[Dataset entries]
• • •

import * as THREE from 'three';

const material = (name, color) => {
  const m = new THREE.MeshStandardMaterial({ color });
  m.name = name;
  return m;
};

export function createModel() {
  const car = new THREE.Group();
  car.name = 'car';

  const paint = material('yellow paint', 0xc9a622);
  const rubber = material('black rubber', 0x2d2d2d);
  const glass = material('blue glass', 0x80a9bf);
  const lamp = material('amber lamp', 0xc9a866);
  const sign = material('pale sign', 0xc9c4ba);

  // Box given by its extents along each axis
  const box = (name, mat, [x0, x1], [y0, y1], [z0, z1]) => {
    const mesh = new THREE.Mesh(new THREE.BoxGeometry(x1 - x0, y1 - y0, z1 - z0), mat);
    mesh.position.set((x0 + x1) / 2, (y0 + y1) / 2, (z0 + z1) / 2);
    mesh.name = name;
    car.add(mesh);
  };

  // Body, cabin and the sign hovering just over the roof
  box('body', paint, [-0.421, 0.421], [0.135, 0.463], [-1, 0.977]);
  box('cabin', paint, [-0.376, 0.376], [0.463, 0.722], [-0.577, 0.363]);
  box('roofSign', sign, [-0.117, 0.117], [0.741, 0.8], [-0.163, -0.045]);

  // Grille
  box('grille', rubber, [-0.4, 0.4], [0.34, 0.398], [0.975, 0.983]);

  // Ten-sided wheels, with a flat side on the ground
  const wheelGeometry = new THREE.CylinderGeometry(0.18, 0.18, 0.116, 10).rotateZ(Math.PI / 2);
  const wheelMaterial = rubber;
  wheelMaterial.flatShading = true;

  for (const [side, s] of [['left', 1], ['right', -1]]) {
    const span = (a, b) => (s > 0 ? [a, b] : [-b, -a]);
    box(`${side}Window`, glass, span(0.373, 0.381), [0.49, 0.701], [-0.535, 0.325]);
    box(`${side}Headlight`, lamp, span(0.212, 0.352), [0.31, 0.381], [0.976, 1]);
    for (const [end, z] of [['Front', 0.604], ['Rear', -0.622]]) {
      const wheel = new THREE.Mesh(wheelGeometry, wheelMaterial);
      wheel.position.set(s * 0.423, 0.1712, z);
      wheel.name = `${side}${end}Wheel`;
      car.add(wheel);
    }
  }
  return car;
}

• • •

### Work order
Write out exactly the lines between the start of the entries and the line containing "0.722], [-0.577, 0.363]);", including that line and the first one.

### Written solution
import * as THREE from 'three';

const material = (name, color) => {
  const m = new THREE.MeshStandardMaterial({ color });
  m.name = name;
  return m;
};

export function createModel() {
  const car = new THREE.Group();
  car.name = 'car';

  const paint = material('yellow paint', 0xc9a622);
  const rubber = material('black rubber', 0x2d2d2d);
  const glass = material('blue glass', 0x80a9bf);
  const lamp = material('amber lamp', 0xc9a866);
  const sign = material('pale sign', 0xc9c4ba);

  // Box given by its extents along each axis
  const box = (name, mat, [x0, x1], [y0, y1], [z0, z1]) => {
    const mesh = new THREE.Mesh(new THREE.BoxGeometry(x1 - x0, y1 - y0, z1 - z0), mat);
    mesh.position.set((x0 + x1) / 2, (y0 + y1) / 2, (z0 + z1) / 2);
    mesh.name = name;
    car.add(mesh);
  };

  // Body, cabin and the sign hovering just over the roof
  box('body', paint, [-0.421, 0.421], [0.135, 0.463], [-1, 0.977]);
  box('cabin', paint, [-0.376, 0.376], [0.463, 0.722], [-0.577, 0.363]);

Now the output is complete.